Task brief:
From the first line to the last, restate the data exactly, leaving out the images.

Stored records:
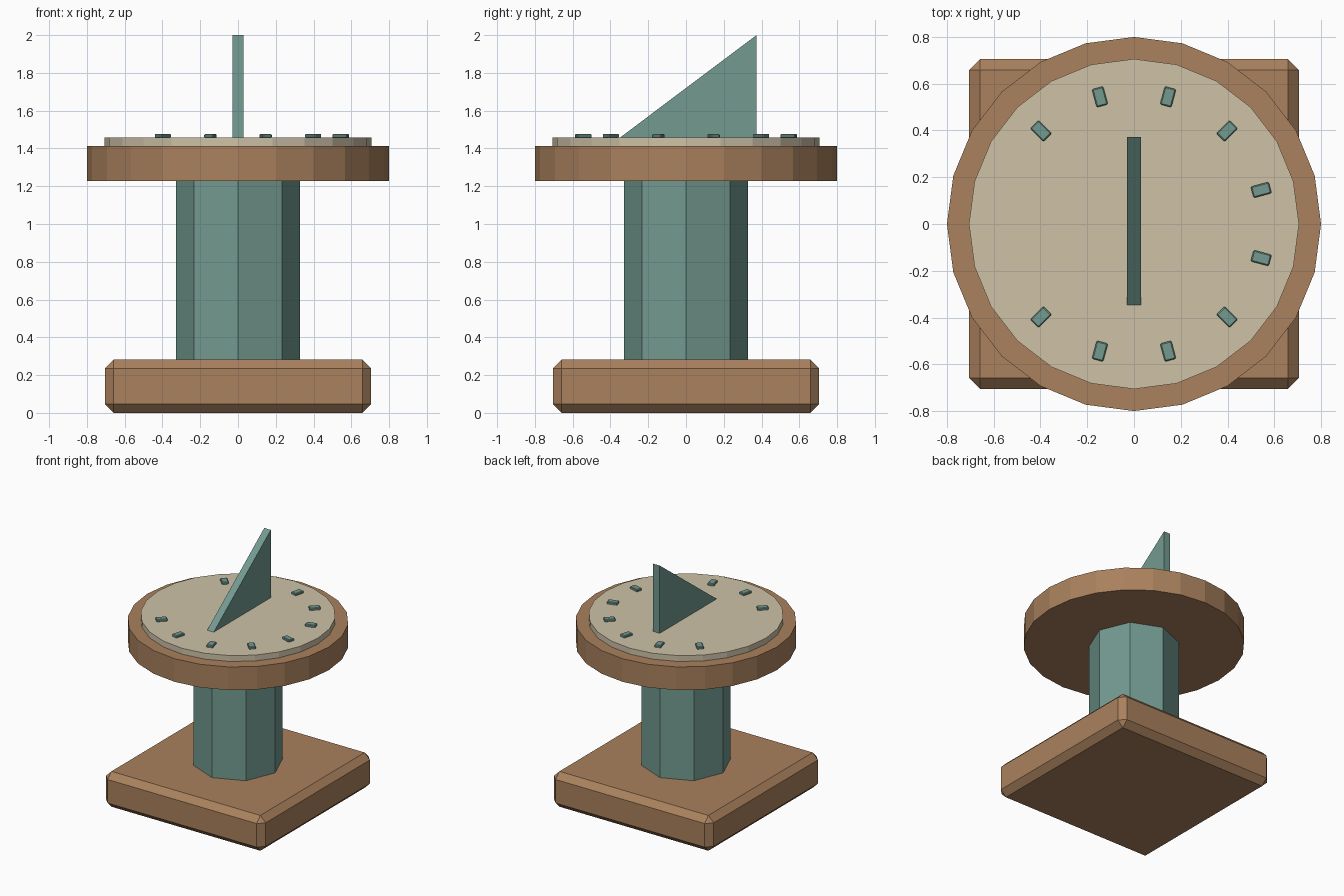
import bpy, bmesh, math
from mathutils import Matrix, Vector

if "Cube" in bpy.data.objects:
    bpy.data.objects.remove(bpy.data.objects["Cube"])


def material(name, rgb):
    m = bpy.data.materials.new(name)
    m.diffuse_color = (*rgb, 1)
    m.use_nodes = True
    m.node_tree.nodes["Principled BSDF"].inputs["Base Color"].default_value = m.diffuse_color
    return m


WOOD = material("wood", (0.40, 0.22, 0.11))
TEAL = material("teal", (0.17, 0.32, 0.28))
CREAM = material("cream", (0.62, 0.54, 0.39))


def finish(name, bm, mat):
    bmesh.ops.recalc_face_normals(bm, faces=bm.faces)
    me = bpy.data.meshes.new(name)
    bm.to_mesh(me)
    bm.free()
    me.materials.append(mat)
    ob = bpy.data.objects.new(name, me)
    bpy.context.collection.objects.link(ob)
    return ob


def box(name, size, loc, mat, bevel, turn=0):
    bm = bmesh.new()
    bmesh.ops.create_cube(bm, size=1)
    bmesh.ops.scale(bm, vec=size, verts=bm.verts)
    bmesh.ops.bevel(bm, geom=bm.edges[:], offset=bevel, segments=1,
                    affect='EDGES', profile=0.5)
    ob = finish(name, bm, mat)
    ob.location = loc
    ob.rotation_euler.z = turn
    return ob


def prism(name, sides, radius, z0, z1, mat):
    bm = bmesh.new()
    bmesh.ops.create_cone(bm, cap_ends=True, segments=sides, radius1=radius,
                          radius2=radius, depth=z1 - z0,
                          matrix=Matrix.Translation((0, 0, (z0 + z1) / 2)))
    return finish(name, bm, mat)


# Chamfered square plinth, octagonal column and round table
box("base", (1.41, 1.41, 0.282), (0, 0, 0.141), WOOD, 0.047)
prism("column", 8, 0.328, 0.28, 1.23, TEAL)
prism("table_rim", 24, 0.8, 1.227, 1.412, WOOD)
prism("dial_plate", 24, 0.706, 1.41, 1.459, CREAM)

# Triangular gnomon, extruded across x
bm = bmesh.new()
profile = [(-0.35, 1.457), (0.373, 1.457), (0.373, 2.0)]
face = bm.faces.new([bm.verts.new((-0.029, y, z)) for y, z in profile])
ext = bmesh.ops.extrude_face_region(bm, geom=[face], use_keep_orig=True)
bmesh.ops.translate(bm, vec=Vector((0.058, 0, 0)),
                    verts=[g for g in ext["geom"] if isinstance(g, bmesh.types.BMVert)])
finish("gnomon", bm, TEAL)

# Ten hour markers, with a gap on the left side
for i in range(10):
    a = math.radians(-135 + 30 * i)
    box(f"hour_marker_{i + 1}", (0.08, 0.05, 0.022),
        (0.563 * math.cos(a), 0.563 * math.sin(a), 1.466), TEAL, 0.005, a)
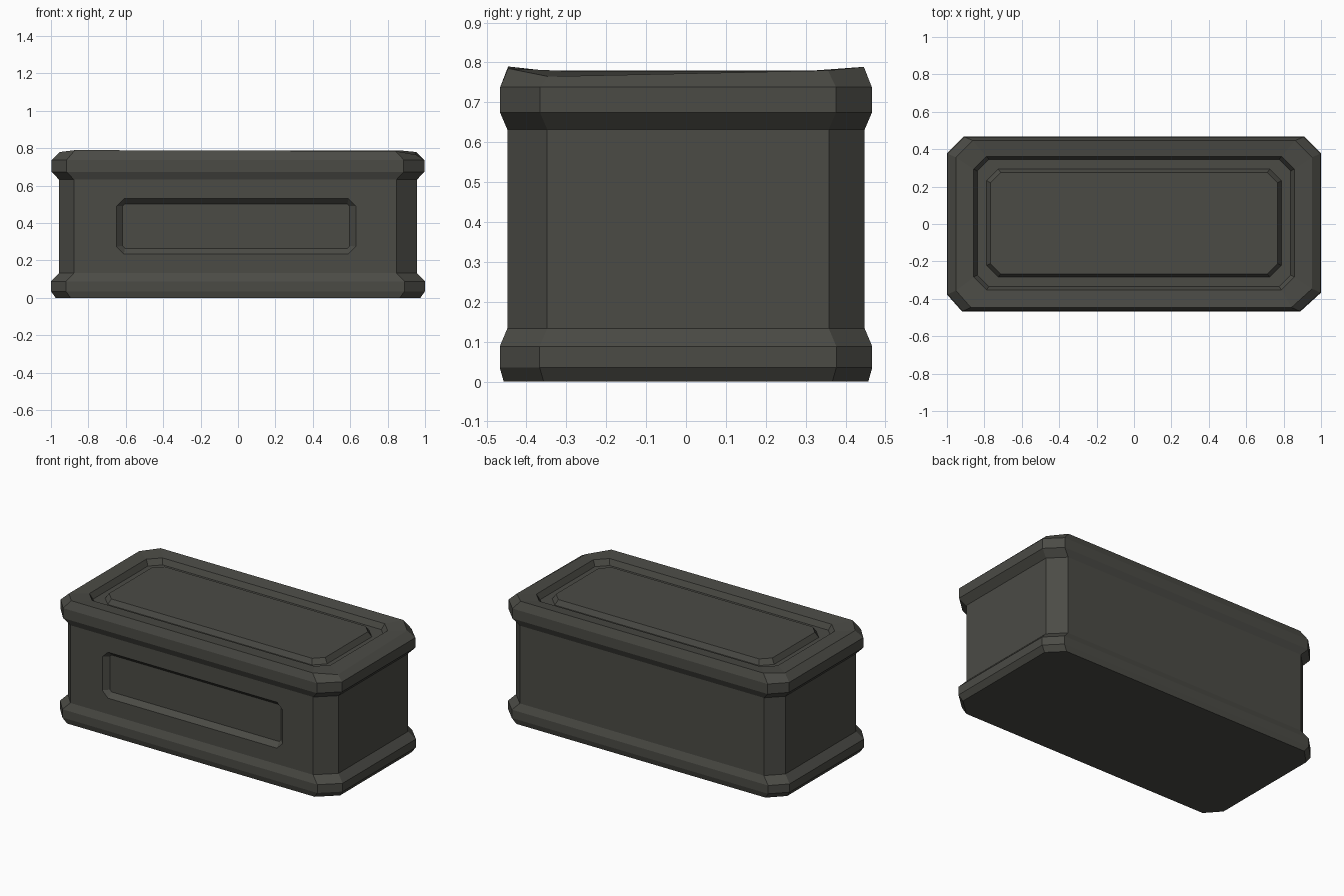
import bpy
import bmesh

cube = bpy.data.objects.get("Cube")
if cube:
    bpy.data.objects.remove(cube, do_unlink=True)

stone = bpy.data.materials.new("dark warm grey stone")
stone.use_nodes = True
colour = (0.07, 0.07, 0.06, 1)
stone.diffuse_color = colour
stone.node_tree.nodes["Principled BSDF"].inputs["Base Color"].default_value = colour

# Corner cuts, in order: front right, front left, back left, back right
CUTS = ((0.08, 0.09), (0.11, 0.1), (0.09, 0.09), (0.09, 0.09))


def octagon(x0, x1, y0, y1, cuts):
    """Rectangle with its four corners cut off, counter-clockwise."""
    (a, b), (c, d), (e, f), (g, h) = cuts
    return [(x0, y0 + b), (x0 + a, y0), (x1 - c, y0), (x1, y0 + d),
            (x1, y1 - f), (x1 - e, y1), (x0 + g, y1), (x0, y1 - h)]


def ring(x, y, z):
    return [(px, py, z) for px, py in octagon(-x, x, -y, y, CUTS)]


def inner_ring(x, y, z, cut):
    return [(px, py, z) for px, py in octagon(-x, x, -y + 0.005, y + 0.005, [(cut, cut)] * 4)]


def loft(bm, rings):
    """Join successive rings with quads; returns vertex rings and faces per band."""
    loops = [[bm.verts.new(p) for p in r] for r in rings]
    bands = []
    for lo, hi in zip(loops, loops[1:]):
        n = len(lo)
        bands.append([bm.faces.new((lo[i], lo[(i + 1) % n], hi[(i + 1) % n], hi[i]))
                      for i in range(n)])
    return loops, bands


def finish(bm, name):
    mesh = bpy.data.meshes.new(name)
    bm.to_mesh(mesh)
    bm.free()
    mesh.materials.append(stone)
    obj = bpy.data.objects.new(name, mesh)
    bpy.context.collection.objects.link(obj)


# Foot moulding with the underside
bm = bmesh.new()
loops, _ = loft(bm, [ring(0.975, 0.457, 0), ring(1, 0.467, 0.035),
                     ring(1, 0.467, 0.088), ring(0.957, 0.448, 0.133)])
bm.faces.new(loops[0][::-1])
finish(bm, "foot_moulding")

# Body with a sunken panel in the front wall
bm = bmesh.new()
loops, bands = loft(bm, [ring(0.957, 0.448, 0.133), ring(0.957, 0.448, 0.632)])
wall = bands[0][1]
corners = list(wall.verts)
bm.faces.remove(wall)
rim = [(x, -0.448, z) for x, z in octagon(-0.65, 0.63, 0.235, 0.53, [(0.04, 0.04)] * 4)]
floor = [(x, -0.418, z) for x, z in octagon(-0.617, 0.597, 0.265, 0.502, [(0.012, 0.012)] * 4)]
panel, _ = loft(bm, [rim, floor])
bm.faces.new(panel[1])
edge = panel[0]
for i, corner in enumerate(corners):
    bm.faces.new((corner, edge[2 * i + 1], edge[2 * i]))
    bm.faces.new((corner, corners[(i + 1) % 4], edge[(2 * i + 2) % 8], edge[2 * i + 1]))
finish(bm, "body")

# Lid: moulding, slightly worn uneven top edge, groove and raised panel
bm = bmesh.new()
top_edge = ring(0.952, 0.446, 0.785)
wear = (-0.005, 0.005, 0, -0.02, -0.005, 0.004, 0.004, -0.005)
top_edge = [(x, y, z + w) for (x, y, z), w in zip(top_edge, wear)]
loops, _ = loft(bm, [ring(0.957, 0.448, 0.632), ring(0.996, 0.466, 0.674),
                     ring(0.996, 0.466, 0.738), top_edge,
                     inner_ring(0.857, 0.357, 0.778, 0.068),
                     inner_ring(0.838, 0.34, 0.743, 0.062),
                     inner_ring(0.788, 0.289, 0.743, 0.062),
                     inner_ring(0.768, 0.271, 0.775, 0.055)])
bm.faces.new(loops[-1])
finish(bm, "lid")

Written reply:
import bpy, bmesh, math
from mathutils import Matrix, Vector

if "Cube" in bpy.data.objects:
    bpy.data.objects.remove(bpy.data.objects["Cube"])


def material(name, rgb):
    m = bpy.data.materials.new(name)
    m.diffuse_color = (*rgb, 1)
    m.use_nodes = True
    m.node_tree.nodes["Principled BSDF"].inputs["Base Color"].default_value = m.diffuse_color
    return m


WOOD = material("wood", (0.40, 0.22, 0.11))
TEAL = material("teal", (0.17, 0.32, 0.28))
CREAM = material("cream", (0.62, 0.54, 0.39))


def finish(name, bm, mat):
    bmesh.ops.recalc_face_normals(bm, faces=bm.faces)
    me = bpy.data.meshes.new(name)
    bm.to_mesh(me)
    bm.free()
    me.materials.append(mat)
    ob = bpy.data.objects.new(name, me)
    bpy.context.collection.objects.link(ob)
    return ob


def box(name, size, loc, mat, bevel, turn=0):
    bm = bmesh.new()
    bmesh.ops.create_cube(bm, size=1)
    bmesh.ops.scale(bm, vec=size, verts=bm.verts)
    bmesh.ops.bevel(bm, geom=bm.edges[:], offset=bevel, segments=1,
                    affect='EDGES', profile=0.5)
    ob = finish(name, bm, mat)
    ob.location = loc
    ob.rotation_euler.z = turn
    return ob


def prism(name, sides, radius, z0, z1, mat):
    bm = bmesh.new()
    bmesh.ops.create_cone(bm, cap_ends=True, segments=sides, radius1=radius,
                          radius2=radius, depth=z1 - z0,
                          matrix=Matrix.Translation((0, 0, (z0 + z1) / 2)))
    return finish(name, bm, mat)


# Chamfered square plinth, octagonal column and round table
box("base", (1.41, 1.41, 0.282), (0, 0, 0.141), WOOD, 0.047)
prism("column", 8, 0.328, 0.28, 1.23, TEAL)
prism("table_rim", 24, 0.8, 1.227, 1.412, WOOD)
prism("dial_plate", 24, 0.706, 1.41, 1.459, CREAM)

# Triangular gnomon, extruded across x
bm = bmesh.new()
profile = [(-0.35, 1.457), (0.373, 1.457), (0.373, 2.0)]
face = bm.faces.new([bm.verts.new((-0.029, y, z)) for y, z in profile])
ext = bmesh.ops.extrude_face_region(bm, geom=[face], use_keep_orig=True)
bmesh.ops.translate(bm, vec=Vector((0.058, 0, 0)),
                    verts=[g for g in ext["geom"] if isinstance(g, bmesh.types.BMVert)])
finish("gnomon", bm, TEAL)

# Ten hour markers, with a gap on the left side
for i in range(10):
    a = math.radians(-135 + 30 * i)
    box(f"hour_marker_{i + 1}", (0.08, 0.05, 0.022),
        (0.563 * math.cos(a), 0.563 * math.sin(a), 1.466), TEAL, 0.005, a)
import bpy
import bmesh

cube = bpy.data.objects.get("Cube")
if cube:
    bpy.data.objects.remove(cube, do_unlink=True)

stone = bpy.data.materials.new("dark warm grey stone")
stone.use_nodes = True
colour = (0.07, 0.07, 0.06, 1)
stone.diffuse_color = colour
stone.node_tree.nodes["Principled BSDF"].inputs["Base Color"].default_value = colour

# Corner cuts, in order: front right, front left, back left, back right
CUTS = ((0.08, 0.09), (0.11, 0.1), (0.09, 0.09), (0.09, 0.09))


def octagon(x0, x1, y0, y1, cuts):
    """Rectangle with its four corners cut off, counter-clockwise."""
    (a, b), (c, d), (e, f), (g, h) = cuts
    return [(x0, y0 + b), (x0 + a, y0), (x1 - c, y0), (x1, y0 + d),
            (x1, y1 - f), (x1 - e, y1), (x0 + g, y1), (x0, y1 - h)]


def ring(x, y, z):
    return [(px, py, z) for px, py in octagon(-x, x, -y, y, CUTS)]


def inner_ring(x, y, z, cut):
    return [(px, py, z) for px, py in octagon(-x, x, -y + 0.005, y + 0.005, [(cut, cut)] * 4)]


def loft(bm, rings):
    """Join successive rings with quads; returns vertex rings and faces per band."""
    loops = [[bm.verts.new(p) for p in r] for r in rings]
    bands = []
    for lo, hi in zip(loops, loops[1:]):
        n = len(lo)
        bands.append([bm.faces.new((lo[i], lo[(i + 1) % n], hi[(i + 1) % n], hi[i]))
                      for i in range(n)])
    return loops, bands


def finish(bm, name):
    mesh = bpy.data.meshes.new(name)
    bm.to_mesh(mesh)
    bm.free()
    mesh.materials.append(stone)
    obj = bpy.data.objects.new(name, mesh)
    bpy.context.collection.objects.link(obj)


# Foot moulding with the underside
bm = bmesh.new()
loops, _ = loft(bm, [ring(0.975, 0.457, 0), ring(1, 0.467, 0.035),
                     ring(1, 0.467, 0.088), ring(0.957, 0.448, 0.133)])
bm.faces.new(loops[0][::-1])
finish(bm, "foot_moulding")

# Body with a sunken panel in the front wall
bm = bmesh.new()
loops, bands = loft(bm, [ring(0.957, 0.448, 0.133), ring(0.957, 0.448, 0.632)])
wall = bands[0][1]
corners = list(wall.verts)
bm.faces.remove(wall)
rim = [(x, -0.448, z) for x, z in octagon(-0.65, 0.63, 0.235, 0.53, [(0.04, 0.04)] * 4)]
floor = [(x, -0.418, z) for x, z in octagon(-0.617, 0.597, 0.265, 0.502, [(0.012, 0.012)] * 4)]
panel, _ = loft(bm, [rim, floor])
bm.faces.new(panel[1])
edge = panel[0]
for i, corner in enumerate(corners):
    bm.faces.new((corner, edge[2 * i + 1], edge[2 * i]))
    bm.faces.new((corner, corners[(i + 1) % 4], edge[(2 * i + 2) % 8], edge[2 * i + 1]))
finish(bm, "body")

# Lid: moulding, slightly worn uneven top edge, groove and raised panel
bm = bmesh.new()
top_edge = ring(0.952, 0.446, 0.785)
wear = (-0.005, 0.005, 0, -0.02, -0.005, 0.004, 0.004, -0.005)
top_edge = [(x, y, z + w) for (x, y, z), w in zip(top_edge, wear)]
loops, _ = loft(bm, [ring(0.957, 0.448, 0.632), ring(0.996, 0.466, 0.674),
                     ring(0.996, 0.466, 0.738), top_edge,
                     inner_ring(0.857, 0.357, 0.778, 0.068),
                     inner_ring(0.838, 0.34, 0.743, 0.062),
                     inner_ring(0.788, 0.289, 0.743, 0.062),
                     inner_ring(0.768, 0.271, 0.775, 0.055)])
bm.faces.new(loops[-1])
finish(bm, "lid")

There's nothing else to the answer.